During an objective examination, no specific symptoms are detected. There is a rash, conjunctivitis, possibly swelling of small joints. This disease occurs most often in a mild form, so infected people rarely seek medical help. If you suspect Zika fever, you need to consult an infectious disease specialist. The following clinical and laboratory methods are used in diagnostics:
- Virus detection. Identification of the virus RNA by PCR with reverse transcription is carried out. This method is most informative from 3 to 7 days from the onset of the disease. Blood serum is used as the test material. Urine and semen are also studied in scientific research.
- Serological methods. The titer increase of specific IgM antibodies is determined in dynamics by the ELISA method. This method can give false positive results due to the possibility of cross-reactions with other representatives of flaviviruses.
- Ultrasound of the fetus. Sonography makes it possible to identify fetal malformations at the antenatal stage. Signs of microcephaly with a decrease in the circumference of the head, the presence of intracranial calcifications, ventriculomegaly are determined.
- Amniocentesis. There is no consensus on the need for a study of infected pregnant women. In the amniotic fluid, the Zika virus is detected 6-8 weeks after infection of the mother. In addition, the degree of pathogen release into the amniotic fluid depends on the maturity of the fetal kidneys.
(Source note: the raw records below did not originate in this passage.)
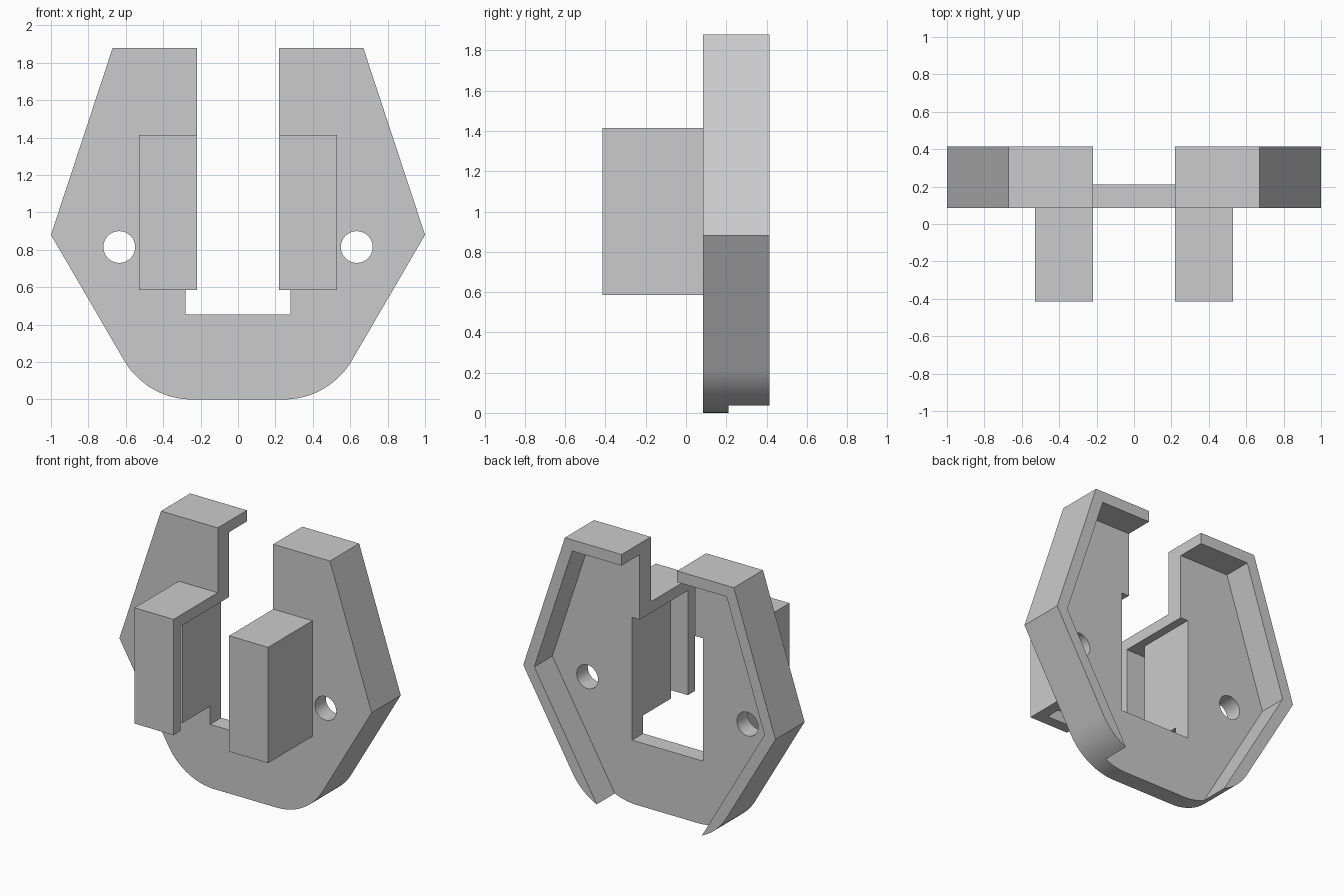
import bpy, bmesh, math
from mathutils import Vector

cube = bpy.data.objects.get("Cube")
if cube:
    bpy.data.objects.remove(cube, do_unlink=True)

grey = bpy.data.materials.new("neutral grey")
grey.use_nodes = True
GREY = (0.6, 0.6, 0.6, 1)
grey.diffuse_color = GREY
grey.node_tree.nodes["Principled BSDF"].inputs["Base Color"].default_value = GREY


def prism(name, points, start, end, axis):
    """Extrude a 2D profile along y (points are x, z) or z (points are x, y)."""
    bm = bmesh.new()
    place = (lambda p: (p[0], start, p[1])) if axis == "y" else (lambda p: (p[0], p[1], start))
    face = bm.faces.new([bm.verts.new(place(p)) for p in points])
    step = Vector((0, end - start, 0)) if axis == "y" else Vector((0, 0, end - start))
    out = bmesh.ops.extrude_face_region(bm, geom=[face])["geom"]
    bmesh.ops.translate(bm, vec=step, verts=[v for v in out if isinstance(v, bmesh.types.BMVert)])
    bmesh.ops.recalc_face_normals(bm, faces=bm.faces)
    mesh = bpy.data.meshes.new(name)
    bm.to_mesh(mesh)
    bm.free()
    mesh.materials.append(grey)
    obj = bpy.data.objects.new(name, mesh)
    bpy.context.collection.objects.link(obj)
    return obj


def mirror(points, side):
    return [(side * x, y) for x, y in points]


def arc(cx, cz, r, a0, a1, n):
    """Points on a circle, angles in degrees."""
    angles = [math.radians(a0 + (a1 - a0) * i / n) for i in range(n + 1)]
    return [(cx + r * math.cos(a), cz + r * math.sin(a)) for a in angles]


FRONT, STEP, BACK = 0.085, 0.21, 0.415
TOP, WALL = 1.88, 0.08
SLOT, WIDE = 0.22, 0.28
CX, RADIUS = 0.246, 0.42
side_corner, top_corner = Vector((1, 0.88)), Vector((0.67, TOP))

# Back plate: rounded shield outline with a stepped slot open at the top
half = [(WIDE, 0.455), (WIDE, 1.335), (SLOT, 1.335), (SLOT, TOP),
        tuple(top_corner), tuple(side_corner)]
half += arc(CX, RADIUS, RADIUS, -30, -90, 20)
plate = prism("back_plate", half + mirror(half, -1)[::-1], FRONT, STEP, "y")

# Screw holes through the plate
for side, label in ((1, "left"), (-1, "right")):
    cutter = prism(label + "_hole_cutter", arc(side * 0.635, 0.815, 0.085, 0, 348.75, 31), 0, 0.3, "y")
    cutter.hide_render = True
    cutter.hide_set(True)
    cut = plate.modifiers.new(label + " hole", "BOOLEAN")
    cut.object = cutter
    cut.solver = "EXACT"

# Apply the cuts and drop the cutters
bpy.context.view_layer.objects.active = plate
for mod in list(plate.modifiers):
    cutter = mod.object
    bpy.ops.object.modifier_apply(modifier=mod.name)
    bpy.data.objects.remove(cutter, do_unlink=True)

# Rim section: inner wall line runs parallel to the outer edges
up = (top_corner - side_corner).normalized()
n_up = Vector((-up.y, up.x))
n_low = Vector((-math.cos(math.radians(30)), math.sin(math.radians(30))))
bisector = (n_up + n_low).normalized()
inner_corner = side_corner + bisector * (WALL / bisector.dot(n_up))
inner_top = inner_corner + up * ((TOP - WALL - inner_corner.y) / up.y)
chord_end = -30 - math.degrees(math.acos((RADIUS - WALL) / RADIUS))
rim = [(SLOT, TOP - WALL), (SLOT, TOP), tuple(top_corner), tuple(side_corner)]
rim += arc(CX, RADIUS, RADIUS, -30, chord_end, 12)
rim += [tuple(inner_corner), tuple(inner_top)]

# Front block section: front lip, narrow channel, then the solid body
lip, gap = -BACK + WALL, -0.23
block = [(0.53, FRONT), (WIDE, FRONT), (WIDE, gap), (0.45, gap),
         (0.45, lip), (SLOT, lip), (SLOT, -BACK), (0.53, -BACK)]
cap = [(SLOT, -BACK), (0.53, -BACK), (0.53, FRONT), (SLOT, FRONT)]

parts = [plate]
for side, label in ((1, "left"), (-1, "right")):
    parts.append(prism(label + "_rim", mirror(rim, side), STEP, BACK, "y"))
    parts.append(prism(label + "_block", mirror(block, side), 0.585, 1.335, "z"))
    parts.append(prism(label + "_block_cap", mirror(cap, side), 1.335, 1.415, "z"))

# Smooth the curved corners and holes, keep other edges sharp
for obj in bpy.context.selected_objects:
    obj.select_set(False)
for obj in parts:
    obj.select_set(True)
bpy.context.view_layer.objects.active = plate
bpy.ops.object.shade_smooth_by_angle(angle=math.radians(25))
WHO identifies the following criteria in the diagnosis of Zika fever: suspected, possible and confirmed cases. The alleged case is based only on the presence of clinical symptoms. A possible case includes the absence of a clinic, the detection of IgM in the blood, a burdened epidemiological history. The confirmed variant is characterized by the detection of virus RNA, IgM in a diagnostically significant titer, and the exclusion of infection with other flaviviruses. Differential diagnosis is carried out with yellow fever, dengue fever, chikungunya, rubella, malaria, HIV infection, leptospirosis, measles, rickettsiosis, infection with parvovirus, enterovirus, adenovirus, streptococcal infection.
Zika virus treatment
Specific drugs for the treatment of Zika virus infection have not been developed to date. Symptomatic treatment is carried out. Patients are recommended to drink copious amounts for the purpose of detoxification. With severe intoxication syndrome, infusion solutions are prescribed. Until dengue fever is excluded, NSAIDs should be avoided in order to prevent hemorrhagic complications. The use of nonsteroidal drugs in pregnant women up to 32 weeks may cause premature closure of the botal duct in the fetus. Antihistamines may be prescribed to reduce itching. Some authors recommend taking drugs that activate the immune system (ginseng, eleutherococcus).
Prognosis and prevention
The forecast is relatively favorable. In most cases, this viral infection occurs in mild forms. However, long-term consequences are associated with the development of severe neurological complications. The virus is also associated with the formation of malformations in the fetus and termination of pregnancy in the early stages of development. Statistical studies demonstrate a similar relationship.
Specific prevention has not been developed. Measures of non-specific protection include the use of repellents, mosquito nets in ventilated areas, long-sleeve clothing, the destruction of mosquito breeding sites, the use of air conditioners. Pregnant women and women planning pregnancy are not recommended to visit the countries of infection. An algorithm is being developed for screening all pregnant women who have returned from countries at risk for Zika fever. Men should use barrier methods of contraception when returning from traveling in endemic areas for at least a month, although there is evidence of the virus being isolated from semen for up to 60 days.